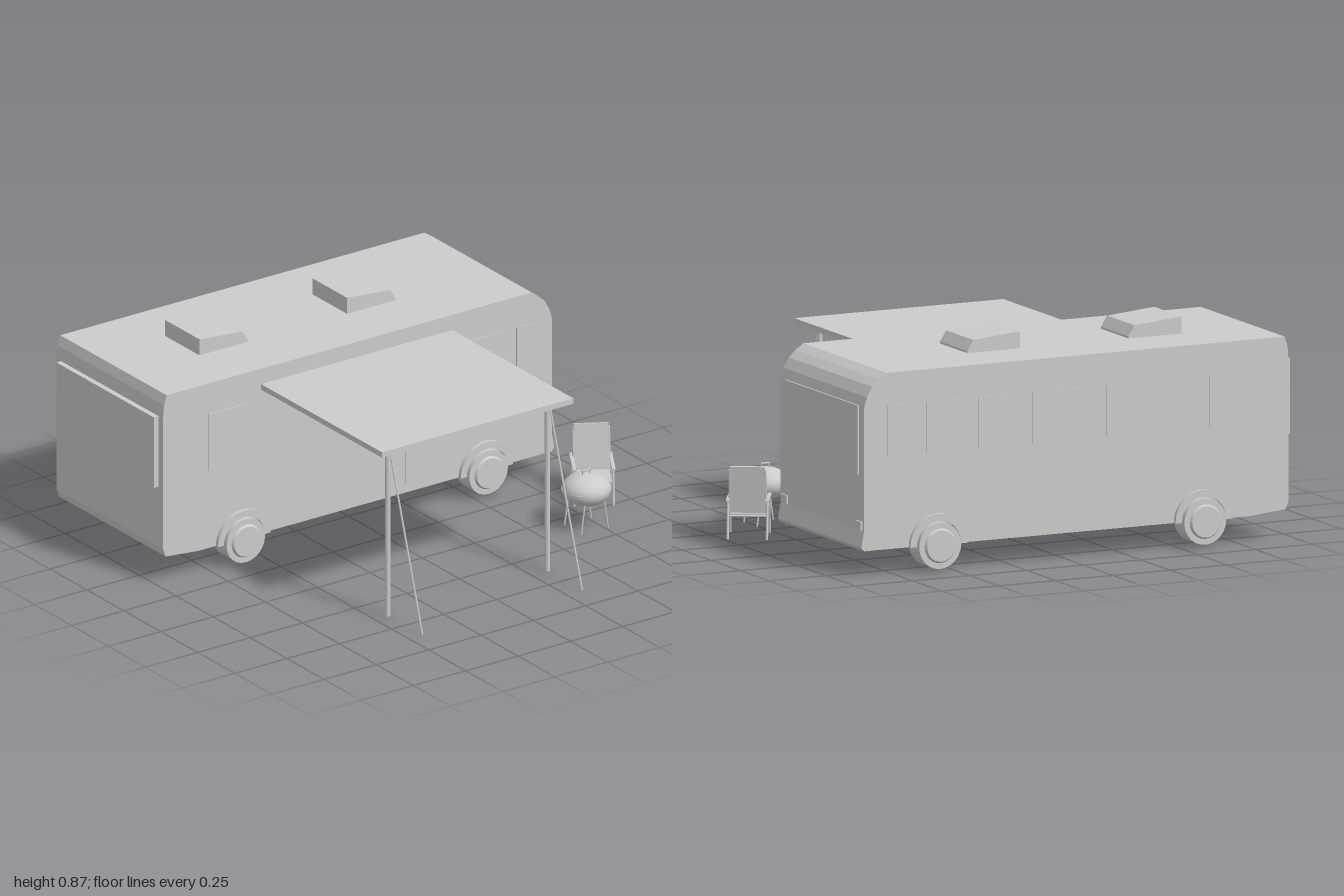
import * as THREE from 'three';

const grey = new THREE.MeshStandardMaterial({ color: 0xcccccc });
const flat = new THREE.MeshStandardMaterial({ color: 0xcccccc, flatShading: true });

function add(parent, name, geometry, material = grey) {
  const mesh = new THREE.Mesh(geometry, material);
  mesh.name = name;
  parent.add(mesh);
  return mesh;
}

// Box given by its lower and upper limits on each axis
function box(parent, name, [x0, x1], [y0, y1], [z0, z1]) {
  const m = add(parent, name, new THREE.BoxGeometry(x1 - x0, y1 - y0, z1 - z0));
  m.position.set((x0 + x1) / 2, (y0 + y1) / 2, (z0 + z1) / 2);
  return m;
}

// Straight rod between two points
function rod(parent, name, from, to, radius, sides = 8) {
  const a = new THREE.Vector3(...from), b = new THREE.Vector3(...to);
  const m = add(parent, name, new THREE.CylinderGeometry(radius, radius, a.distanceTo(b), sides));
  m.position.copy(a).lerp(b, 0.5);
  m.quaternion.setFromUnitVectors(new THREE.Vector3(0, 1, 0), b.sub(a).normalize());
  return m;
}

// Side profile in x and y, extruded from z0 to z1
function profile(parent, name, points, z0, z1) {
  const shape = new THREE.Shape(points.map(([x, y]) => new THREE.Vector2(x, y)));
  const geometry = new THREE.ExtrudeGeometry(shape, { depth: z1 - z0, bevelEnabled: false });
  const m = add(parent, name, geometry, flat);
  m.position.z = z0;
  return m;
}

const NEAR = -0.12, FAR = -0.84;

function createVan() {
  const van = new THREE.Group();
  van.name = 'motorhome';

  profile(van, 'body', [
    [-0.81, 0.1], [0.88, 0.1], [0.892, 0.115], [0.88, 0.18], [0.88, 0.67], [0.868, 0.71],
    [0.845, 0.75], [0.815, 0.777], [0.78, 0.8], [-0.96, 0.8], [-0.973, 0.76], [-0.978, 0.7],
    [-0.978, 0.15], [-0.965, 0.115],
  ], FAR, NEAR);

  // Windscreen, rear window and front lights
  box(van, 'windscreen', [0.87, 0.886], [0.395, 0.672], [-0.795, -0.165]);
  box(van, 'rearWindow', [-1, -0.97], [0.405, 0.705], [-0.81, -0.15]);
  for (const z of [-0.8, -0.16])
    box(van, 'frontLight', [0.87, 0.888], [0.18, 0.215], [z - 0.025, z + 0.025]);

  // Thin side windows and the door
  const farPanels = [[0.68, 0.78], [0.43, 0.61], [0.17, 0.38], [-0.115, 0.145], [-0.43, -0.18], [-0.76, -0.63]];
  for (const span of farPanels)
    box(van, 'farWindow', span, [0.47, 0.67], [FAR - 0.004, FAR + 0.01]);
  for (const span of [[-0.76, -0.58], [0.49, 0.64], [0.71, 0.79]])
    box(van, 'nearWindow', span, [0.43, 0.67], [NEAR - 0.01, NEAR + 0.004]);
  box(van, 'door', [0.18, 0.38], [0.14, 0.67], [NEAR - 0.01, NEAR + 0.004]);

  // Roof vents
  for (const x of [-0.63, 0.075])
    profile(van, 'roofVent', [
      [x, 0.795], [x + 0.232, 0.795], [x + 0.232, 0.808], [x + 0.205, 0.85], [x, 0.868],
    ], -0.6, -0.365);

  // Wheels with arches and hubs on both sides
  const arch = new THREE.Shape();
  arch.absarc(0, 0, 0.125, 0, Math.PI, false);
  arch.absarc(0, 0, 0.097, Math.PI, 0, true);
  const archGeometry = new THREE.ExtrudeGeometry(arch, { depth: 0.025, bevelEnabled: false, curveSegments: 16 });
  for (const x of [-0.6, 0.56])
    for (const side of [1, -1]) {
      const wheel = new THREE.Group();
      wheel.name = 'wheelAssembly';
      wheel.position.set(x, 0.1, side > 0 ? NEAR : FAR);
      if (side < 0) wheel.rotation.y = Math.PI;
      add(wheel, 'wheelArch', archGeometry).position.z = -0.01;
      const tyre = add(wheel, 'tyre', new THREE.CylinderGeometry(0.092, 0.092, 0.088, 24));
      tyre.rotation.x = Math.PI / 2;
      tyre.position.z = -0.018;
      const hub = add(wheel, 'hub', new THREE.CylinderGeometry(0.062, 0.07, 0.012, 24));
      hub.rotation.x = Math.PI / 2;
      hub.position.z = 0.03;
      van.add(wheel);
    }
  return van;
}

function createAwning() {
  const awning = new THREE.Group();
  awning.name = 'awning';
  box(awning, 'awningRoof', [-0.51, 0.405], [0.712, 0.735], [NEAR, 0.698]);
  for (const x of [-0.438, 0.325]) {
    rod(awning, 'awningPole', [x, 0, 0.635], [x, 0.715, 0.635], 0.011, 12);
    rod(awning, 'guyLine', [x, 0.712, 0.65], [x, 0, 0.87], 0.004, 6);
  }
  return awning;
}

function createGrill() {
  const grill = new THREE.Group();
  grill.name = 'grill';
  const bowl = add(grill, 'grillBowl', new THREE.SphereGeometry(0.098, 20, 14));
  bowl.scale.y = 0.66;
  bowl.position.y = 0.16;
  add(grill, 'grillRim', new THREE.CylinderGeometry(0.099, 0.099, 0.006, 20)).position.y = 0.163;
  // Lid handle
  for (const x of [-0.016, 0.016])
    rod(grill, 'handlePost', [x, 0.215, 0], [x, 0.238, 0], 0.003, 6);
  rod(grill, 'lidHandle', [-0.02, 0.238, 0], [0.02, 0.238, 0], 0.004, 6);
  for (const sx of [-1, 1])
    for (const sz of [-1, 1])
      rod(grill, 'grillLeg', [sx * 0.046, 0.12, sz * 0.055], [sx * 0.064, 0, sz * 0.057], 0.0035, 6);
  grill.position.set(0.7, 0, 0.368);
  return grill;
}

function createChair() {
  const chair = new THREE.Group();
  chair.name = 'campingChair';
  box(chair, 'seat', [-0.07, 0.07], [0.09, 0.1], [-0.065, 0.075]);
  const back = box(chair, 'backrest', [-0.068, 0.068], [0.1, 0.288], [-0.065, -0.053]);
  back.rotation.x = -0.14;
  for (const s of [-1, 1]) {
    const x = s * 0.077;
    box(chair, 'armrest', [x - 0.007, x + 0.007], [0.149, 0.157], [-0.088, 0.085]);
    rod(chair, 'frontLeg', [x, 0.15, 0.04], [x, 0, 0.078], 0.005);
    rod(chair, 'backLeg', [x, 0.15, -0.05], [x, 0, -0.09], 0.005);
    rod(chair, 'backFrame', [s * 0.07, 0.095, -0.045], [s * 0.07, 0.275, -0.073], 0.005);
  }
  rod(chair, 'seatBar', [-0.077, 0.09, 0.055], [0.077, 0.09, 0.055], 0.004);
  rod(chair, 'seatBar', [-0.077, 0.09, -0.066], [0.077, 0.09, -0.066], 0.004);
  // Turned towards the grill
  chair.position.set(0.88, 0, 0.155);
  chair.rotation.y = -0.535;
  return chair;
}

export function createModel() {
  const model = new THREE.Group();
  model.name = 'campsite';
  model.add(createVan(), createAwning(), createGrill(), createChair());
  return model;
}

───

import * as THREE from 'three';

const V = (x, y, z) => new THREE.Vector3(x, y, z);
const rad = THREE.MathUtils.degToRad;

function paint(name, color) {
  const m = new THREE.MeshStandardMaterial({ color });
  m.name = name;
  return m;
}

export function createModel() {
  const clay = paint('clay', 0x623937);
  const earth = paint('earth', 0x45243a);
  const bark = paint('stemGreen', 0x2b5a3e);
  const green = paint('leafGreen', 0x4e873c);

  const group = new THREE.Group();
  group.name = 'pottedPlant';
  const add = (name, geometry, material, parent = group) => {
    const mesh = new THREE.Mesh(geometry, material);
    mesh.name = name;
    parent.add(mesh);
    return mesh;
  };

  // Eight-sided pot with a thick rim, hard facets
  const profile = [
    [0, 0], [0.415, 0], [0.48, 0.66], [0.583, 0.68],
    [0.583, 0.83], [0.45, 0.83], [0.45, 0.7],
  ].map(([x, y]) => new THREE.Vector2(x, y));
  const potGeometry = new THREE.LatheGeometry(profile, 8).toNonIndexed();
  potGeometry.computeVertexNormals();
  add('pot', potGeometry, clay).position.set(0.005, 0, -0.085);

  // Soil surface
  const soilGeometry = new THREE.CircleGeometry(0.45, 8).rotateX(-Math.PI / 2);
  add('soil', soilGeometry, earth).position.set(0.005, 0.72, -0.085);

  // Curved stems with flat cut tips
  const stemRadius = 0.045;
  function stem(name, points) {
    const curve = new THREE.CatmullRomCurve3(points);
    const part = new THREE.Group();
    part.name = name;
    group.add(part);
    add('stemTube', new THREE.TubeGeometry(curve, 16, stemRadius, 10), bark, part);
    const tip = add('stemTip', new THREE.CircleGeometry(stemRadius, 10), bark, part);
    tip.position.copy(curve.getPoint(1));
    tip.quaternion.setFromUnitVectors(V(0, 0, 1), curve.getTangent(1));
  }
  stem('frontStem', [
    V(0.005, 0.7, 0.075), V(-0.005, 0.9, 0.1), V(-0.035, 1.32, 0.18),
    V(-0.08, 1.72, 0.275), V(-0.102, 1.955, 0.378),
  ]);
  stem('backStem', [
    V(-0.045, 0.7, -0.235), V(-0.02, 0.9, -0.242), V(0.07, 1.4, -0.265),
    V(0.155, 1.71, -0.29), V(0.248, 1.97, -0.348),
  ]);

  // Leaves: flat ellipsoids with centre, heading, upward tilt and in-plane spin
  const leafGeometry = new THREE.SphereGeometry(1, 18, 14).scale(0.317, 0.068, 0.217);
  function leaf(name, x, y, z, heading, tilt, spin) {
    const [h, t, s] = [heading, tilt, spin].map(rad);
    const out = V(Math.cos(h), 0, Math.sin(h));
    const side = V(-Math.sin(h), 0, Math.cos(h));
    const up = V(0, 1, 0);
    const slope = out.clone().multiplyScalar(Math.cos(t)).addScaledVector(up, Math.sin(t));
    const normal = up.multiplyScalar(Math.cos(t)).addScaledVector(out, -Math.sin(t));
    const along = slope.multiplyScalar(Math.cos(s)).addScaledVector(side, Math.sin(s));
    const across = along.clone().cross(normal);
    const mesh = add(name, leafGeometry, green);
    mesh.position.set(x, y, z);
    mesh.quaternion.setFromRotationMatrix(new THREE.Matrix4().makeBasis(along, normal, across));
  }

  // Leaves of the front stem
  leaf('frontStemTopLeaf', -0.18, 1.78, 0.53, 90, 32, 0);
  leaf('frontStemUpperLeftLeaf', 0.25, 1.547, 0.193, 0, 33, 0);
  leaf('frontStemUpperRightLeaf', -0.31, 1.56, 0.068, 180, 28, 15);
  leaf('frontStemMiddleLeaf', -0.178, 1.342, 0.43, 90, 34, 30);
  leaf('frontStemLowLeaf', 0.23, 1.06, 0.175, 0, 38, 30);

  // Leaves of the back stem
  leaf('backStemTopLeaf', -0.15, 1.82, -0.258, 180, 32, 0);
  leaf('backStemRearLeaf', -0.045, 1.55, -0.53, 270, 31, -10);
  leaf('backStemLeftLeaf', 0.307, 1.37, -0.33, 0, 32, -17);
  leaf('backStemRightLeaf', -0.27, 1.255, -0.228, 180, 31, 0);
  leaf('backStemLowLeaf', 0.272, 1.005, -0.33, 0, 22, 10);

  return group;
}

───

● **Your objective**:
When the line with "0.635], 0.011, 12);" is reached in the data above, begin copying, and stop after the line with "back.rotation.x = -0.14;"; copy each line exactly, both ends included.

● **Written solution**:
    rod(awning, 'awningPole', [x, 0, 0.635], [x, 0.715, 0.635], 0.011, 12);
    rod(awning, 'guyLine', [x, 0.712, 0.65], [x, 0, 0.87], 0.004, 6);
  }
  return awning;
}

function createGrill() {
  const grill = new THREE.Group();
  grill.name = 'grill';
  const bowl = add(grill, 'grillBowl', new THREE.SphereGeometry(0.098, 20, 14));
  bowl.scale.y = 0.66;
  bowl.position.y = 0.16;
  add(grill, 'grillRim', new THREE.CylinderGeometry(0.099, 0.099, 0.006, 20)).position.y = 0.163;
  // Lid handle
  for (const x of [-0.016, 0.016])
    rod(grill, 'handlePost', [x, 0.215, 0], [x, 0.238, 0], 0.003, 6);
  rod(grill, 'lidHandle', [-0.02, 0.238, 0], [0.02, 0.238, 0], 0.004, 6);
  for (const sx of [-1, 1])
    for (const sz of [-1, 1])
      rod(grill, 'grillLeg', [sx * 0.046, 0.12, sz * 0.055], [sx * 0.064, 0, sz * 0.057], 0.0035, 6);
  grill.position.set(0.7, 0, 0.368);
  return grill;
}

function createChair() {
  const chair = new THREE.Group();
  chair.name = 'campingChair';
  box(chair, 'seat', [-0.07, 0.07], [0.09, 0.1], [-0.065, 0.075]);
  const back = box(chair, 'backrest', [-0.068, 0.068], [0.1, 0.288], [-0.065, -0.053]);
  back.rotation.x = -0.14;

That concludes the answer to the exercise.